Skip to content
My WebMD Sign In, Sign Up

Cervical Cancer Health Center

Font Size
A
A
A

Cervical Cancer - Topic Overview

This topic talks about the testing, diagnosis, and treatment of cervical cancer. For general information about abnormal Pap test results, see the topic Abnormal Pap Test.

Cervical cancer occurs when abnormal cells on the cervix camera.gif grow out of control. The cervix is the lower part of the uterus that opens into the vagina. Cervical cancer can often be successfully treated when it's found early. It is usually found at a very early stage through a Pap test.

Cervical cancer is one of the most common cancers in women worldwide. But in the United States and other countries where cervical cancer screening is routine, this cancer is not so common.1

Most cervical cancer is caused by a virus called human papillomavirus, or HPV. You can get HPV by having sexual contact with someone who has it. There are many types of the HPV virus. Not all types of HPV cause cervical cancer. Some of them cause genital warts, but other types may not cause any symptoms.

Most adults have been infected with HPV at some time. An infection may go away on its own. But sometimes it can cause genital warts or lead to cervical cancer. That's why it's important for women to have regular Pap tests. A Pap test can find changes in cervical cells before they turn into cancer. If you treat these cell changes, you may prevent cervical cancer.

Abnormal cervical cell changes rarely cause symptoms. But you may have symptoms if those cell changes grow into cervical cancer. Symptoms of cervical cancer may include:

  • Bleeding from the vagina that is not normal, such as bleeding between menstrual periods, after sex, or after menopause.
  • Pain in the lower belly or pelvis.
  • Pain during sex.
  • Vaginal discharge that isn't normal.
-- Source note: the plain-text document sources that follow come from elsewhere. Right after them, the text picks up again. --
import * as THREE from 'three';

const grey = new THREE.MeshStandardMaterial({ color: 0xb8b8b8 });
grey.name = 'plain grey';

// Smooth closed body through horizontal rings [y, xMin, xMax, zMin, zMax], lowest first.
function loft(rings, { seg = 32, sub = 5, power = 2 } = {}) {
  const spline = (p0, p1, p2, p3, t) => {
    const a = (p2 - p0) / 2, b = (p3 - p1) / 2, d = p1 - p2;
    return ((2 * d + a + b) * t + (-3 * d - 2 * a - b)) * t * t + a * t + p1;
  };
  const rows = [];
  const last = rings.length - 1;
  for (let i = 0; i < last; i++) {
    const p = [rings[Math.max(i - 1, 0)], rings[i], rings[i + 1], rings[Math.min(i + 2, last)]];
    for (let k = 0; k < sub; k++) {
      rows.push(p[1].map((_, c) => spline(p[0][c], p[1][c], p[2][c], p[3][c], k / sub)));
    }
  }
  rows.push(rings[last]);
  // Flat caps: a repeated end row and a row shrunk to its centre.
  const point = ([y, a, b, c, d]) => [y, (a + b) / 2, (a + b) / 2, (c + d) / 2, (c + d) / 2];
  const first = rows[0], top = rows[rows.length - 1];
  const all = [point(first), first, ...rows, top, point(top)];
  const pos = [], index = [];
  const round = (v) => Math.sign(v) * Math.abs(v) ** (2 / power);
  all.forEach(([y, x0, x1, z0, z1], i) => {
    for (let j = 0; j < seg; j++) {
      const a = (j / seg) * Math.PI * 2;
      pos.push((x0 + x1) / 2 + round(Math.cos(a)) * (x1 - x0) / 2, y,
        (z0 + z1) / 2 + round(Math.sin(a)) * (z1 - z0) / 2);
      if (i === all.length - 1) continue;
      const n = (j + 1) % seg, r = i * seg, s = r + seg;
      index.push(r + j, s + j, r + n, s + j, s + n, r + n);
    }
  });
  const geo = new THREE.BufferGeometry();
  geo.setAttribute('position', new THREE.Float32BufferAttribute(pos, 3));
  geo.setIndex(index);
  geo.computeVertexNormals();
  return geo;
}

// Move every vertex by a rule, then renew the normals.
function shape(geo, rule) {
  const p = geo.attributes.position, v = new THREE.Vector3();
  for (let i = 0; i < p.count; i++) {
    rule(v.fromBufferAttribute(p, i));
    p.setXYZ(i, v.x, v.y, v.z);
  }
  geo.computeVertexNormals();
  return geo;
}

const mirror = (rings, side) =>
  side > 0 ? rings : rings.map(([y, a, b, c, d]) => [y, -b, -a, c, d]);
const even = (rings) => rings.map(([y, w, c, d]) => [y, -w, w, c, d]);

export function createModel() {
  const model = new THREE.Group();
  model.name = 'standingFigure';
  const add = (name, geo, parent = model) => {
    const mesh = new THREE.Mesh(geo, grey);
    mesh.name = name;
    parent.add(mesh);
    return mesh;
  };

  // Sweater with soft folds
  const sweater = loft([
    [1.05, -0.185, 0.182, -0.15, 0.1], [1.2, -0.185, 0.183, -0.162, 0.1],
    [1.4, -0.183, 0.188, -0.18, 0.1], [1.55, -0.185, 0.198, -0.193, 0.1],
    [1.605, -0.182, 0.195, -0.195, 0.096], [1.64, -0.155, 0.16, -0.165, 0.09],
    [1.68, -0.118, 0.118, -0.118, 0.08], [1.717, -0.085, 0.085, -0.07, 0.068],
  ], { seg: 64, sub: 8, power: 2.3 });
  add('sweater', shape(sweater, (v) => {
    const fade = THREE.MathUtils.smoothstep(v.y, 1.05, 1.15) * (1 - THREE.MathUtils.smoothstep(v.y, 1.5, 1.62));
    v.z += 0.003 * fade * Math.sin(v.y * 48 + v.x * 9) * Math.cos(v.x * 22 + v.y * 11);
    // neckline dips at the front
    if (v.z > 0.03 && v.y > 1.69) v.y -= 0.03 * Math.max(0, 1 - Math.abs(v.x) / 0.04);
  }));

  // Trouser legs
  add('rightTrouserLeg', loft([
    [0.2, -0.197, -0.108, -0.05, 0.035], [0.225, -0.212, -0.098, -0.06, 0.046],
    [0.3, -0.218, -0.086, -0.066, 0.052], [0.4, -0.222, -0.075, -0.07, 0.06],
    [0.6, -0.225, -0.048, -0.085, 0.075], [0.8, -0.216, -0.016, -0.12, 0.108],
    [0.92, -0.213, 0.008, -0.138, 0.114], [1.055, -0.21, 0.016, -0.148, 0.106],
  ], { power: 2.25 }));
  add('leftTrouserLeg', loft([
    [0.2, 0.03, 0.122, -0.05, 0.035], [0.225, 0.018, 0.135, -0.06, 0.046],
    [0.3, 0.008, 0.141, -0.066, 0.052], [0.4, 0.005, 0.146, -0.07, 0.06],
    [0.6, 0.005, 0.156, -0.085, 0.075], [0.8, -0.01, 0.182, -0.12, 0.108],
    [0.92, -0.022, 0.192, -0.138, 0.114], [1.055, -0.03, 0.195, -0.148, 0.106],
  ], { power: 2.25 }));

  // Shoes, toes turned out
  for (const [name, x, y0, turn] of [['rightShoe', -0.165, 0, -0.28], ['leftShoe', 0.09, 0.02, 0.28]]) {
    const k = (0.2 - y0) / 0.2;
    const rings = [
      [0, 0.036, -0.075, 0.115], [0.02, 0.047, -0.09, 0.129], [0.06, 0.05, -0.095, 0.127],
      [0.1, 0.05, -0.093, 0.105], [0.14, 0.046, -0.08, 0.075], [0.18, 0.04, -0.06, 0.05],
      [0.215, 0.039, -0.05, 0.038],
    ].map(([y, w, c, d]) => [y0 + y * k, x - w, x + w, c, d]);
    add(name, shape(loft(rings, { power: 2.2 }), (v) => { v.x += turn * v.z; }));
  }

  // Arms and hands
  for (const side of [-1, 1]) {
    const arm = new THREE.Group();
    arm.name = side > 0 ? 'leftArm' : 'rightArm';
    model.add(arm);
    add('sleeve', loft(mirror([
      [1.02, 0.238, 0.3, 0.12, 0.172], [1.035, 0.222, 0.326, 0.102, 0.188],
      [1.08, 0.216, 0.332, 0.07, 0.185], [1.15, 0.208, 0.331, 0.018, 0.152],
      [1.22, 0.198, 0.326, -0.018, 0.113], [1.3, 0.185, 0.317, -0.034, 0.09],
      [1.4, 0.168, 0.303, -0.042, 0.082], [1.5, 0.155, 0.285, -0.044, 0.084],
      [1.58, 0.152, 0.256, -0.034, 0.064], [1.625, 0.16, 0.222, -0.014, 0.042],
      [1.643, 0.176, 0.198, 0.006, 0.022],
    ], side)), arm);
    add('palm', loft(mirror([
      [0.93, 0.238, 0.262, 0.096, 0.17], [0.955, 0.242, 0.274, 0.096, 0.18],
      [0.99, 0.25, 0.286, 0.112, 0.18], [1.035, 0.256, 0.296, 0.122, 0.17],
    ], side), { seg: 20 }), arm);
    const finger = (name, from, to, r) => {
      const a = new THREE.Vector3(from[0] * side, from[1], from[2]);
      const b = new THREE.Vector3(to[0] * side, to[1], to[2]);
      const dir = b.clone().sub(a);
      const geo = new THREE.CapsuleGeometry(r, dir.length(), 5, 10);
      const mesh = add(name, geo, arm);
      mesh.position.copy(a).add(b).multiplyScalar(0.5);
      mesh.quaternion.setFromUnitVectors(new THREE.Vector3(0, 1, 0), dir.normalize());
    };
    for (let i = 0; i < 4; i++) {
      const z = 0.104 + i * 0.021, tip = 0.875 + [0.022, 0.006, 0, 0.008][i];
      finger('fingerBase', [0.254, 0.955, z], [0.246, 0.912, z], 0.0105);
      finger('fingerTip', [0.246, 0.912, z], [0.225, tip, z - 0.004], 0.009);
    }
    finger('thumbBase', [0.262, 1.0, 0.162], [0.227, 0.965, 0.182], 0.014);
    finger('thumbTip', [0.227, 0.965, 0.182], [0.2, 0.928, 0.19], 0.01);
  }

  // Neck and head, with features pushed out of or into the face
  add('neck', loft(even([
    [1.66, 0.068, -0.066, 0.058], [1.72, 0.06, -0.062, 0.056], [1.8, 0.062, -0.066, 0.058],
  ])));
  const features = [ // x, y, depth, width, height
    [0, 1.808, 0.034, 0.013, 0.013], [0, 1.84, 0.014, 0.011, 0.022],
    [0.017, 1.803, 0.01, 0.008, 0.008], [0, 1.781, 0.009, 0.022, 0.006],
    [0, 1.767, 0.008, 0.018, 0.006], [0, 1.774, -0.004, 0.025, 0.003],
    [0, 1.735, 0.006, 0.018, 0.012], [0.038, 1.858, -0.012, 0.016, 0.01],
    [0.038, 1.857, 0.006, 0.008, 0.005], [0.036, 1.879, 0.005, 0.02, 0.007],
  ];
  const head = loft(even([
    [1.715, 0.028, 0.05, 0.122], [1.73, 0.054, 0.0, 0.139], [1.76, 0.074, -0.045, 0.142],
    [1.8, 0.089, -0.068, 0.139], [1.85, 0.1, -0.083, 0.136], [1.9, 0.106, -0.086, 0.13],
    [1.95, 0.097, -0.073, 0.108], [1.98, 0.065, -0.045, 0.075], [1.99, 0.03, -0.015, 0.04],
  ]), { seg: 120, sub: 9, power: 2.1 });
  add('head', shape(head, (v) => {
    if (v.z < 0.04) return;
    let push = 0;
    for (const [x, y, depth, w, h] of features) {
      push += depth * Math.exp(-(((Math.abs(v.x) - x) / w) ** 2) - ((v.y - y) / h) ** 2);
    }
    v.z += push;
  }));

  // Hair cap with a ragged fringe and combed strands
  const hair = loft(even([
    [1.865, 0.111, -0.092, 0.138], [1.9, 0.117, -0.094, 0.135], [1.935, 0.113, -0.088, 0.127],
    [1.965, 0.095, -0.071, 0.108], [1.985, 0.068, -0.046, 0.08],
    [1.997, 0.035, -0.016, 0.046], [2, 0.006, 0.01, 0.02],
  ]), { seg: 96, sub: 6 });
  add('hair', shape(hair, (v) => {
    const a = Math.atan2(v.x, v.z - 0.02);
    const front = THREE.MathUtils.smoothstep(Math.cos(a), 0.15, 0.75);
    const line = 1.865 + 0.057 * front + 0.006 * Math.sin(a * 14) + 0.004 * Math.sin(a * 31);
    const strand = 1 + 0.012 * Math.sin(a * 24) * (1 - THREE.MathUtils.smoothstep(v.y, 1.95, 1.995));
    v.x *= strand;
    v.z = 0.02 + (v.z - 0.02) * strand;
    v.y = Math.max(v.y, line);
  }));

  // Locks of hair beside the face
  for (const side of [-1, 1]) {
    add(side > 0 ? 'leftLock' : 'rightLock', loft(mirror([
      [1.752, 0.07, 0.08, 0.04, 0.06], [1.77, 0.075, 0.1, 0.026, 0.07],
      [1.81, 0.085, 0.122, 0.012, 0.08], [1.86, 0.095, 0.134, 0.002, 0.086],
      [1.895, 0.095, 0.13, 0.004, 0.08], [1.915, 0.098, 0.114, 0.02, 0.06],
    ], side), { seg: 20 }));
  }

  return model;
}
As part of your regular pelvic exam, you should have a Pap test. During a Pap test, the doctor scrapes a small sample of cells from the surface of the cervix to look for cell changes. If a Pap test shows abnormal cell changes, your doctor may do other tests to look for precancerous or cancer cells on your cervix.

Your doctor may also do a Pap test and take a sample of tissue (biopsy) if you have symptoms of cervical cancer, such as bleeding after sex.

The treatment for most stages of cervical cancer includes:

Depending on how much the cancer has grown, you may have one or more treatments. And you may have a combination of treatments. If you have a hysterectomy, you won't be able to have children. But a hysterectomy isn't always needed, especially when cancer is found very early.

Finding out that you have cancer can change your life. You may feel like your world has turned upside down and you have lost all control. Talking with family, friends, or a counselor can really help. Ask your doctor about support groups. Or call the American Cancer Society (1-800-227-2345) or visit its website at www.cancer.org.

Next Article:

WebMD Medical Reference from Healthwise

Last Updated: October 22, 2012
This information is not intended to replace the advice of a doctor. Healthwise disclaims any liability for the decisions you make based on this information.

Today on WebMD

15 Cancer Symptoms Women Ignore
FEATURE
Dna Test To Help Diagnose Cervical Cancer
VIDEO
 
cancer fighting foods
SLIDESHOW
Could Green Tea Prevent Cervical Cancer
VIDEO
 
Integrative Medicine Cancer Quiz
QUIZ
Lifestyle Tips for Depression Slideshow
SLIDESHOW
 
Screening Tests for Women
Slideshow
what is your cancer risk
HEALTH CHECK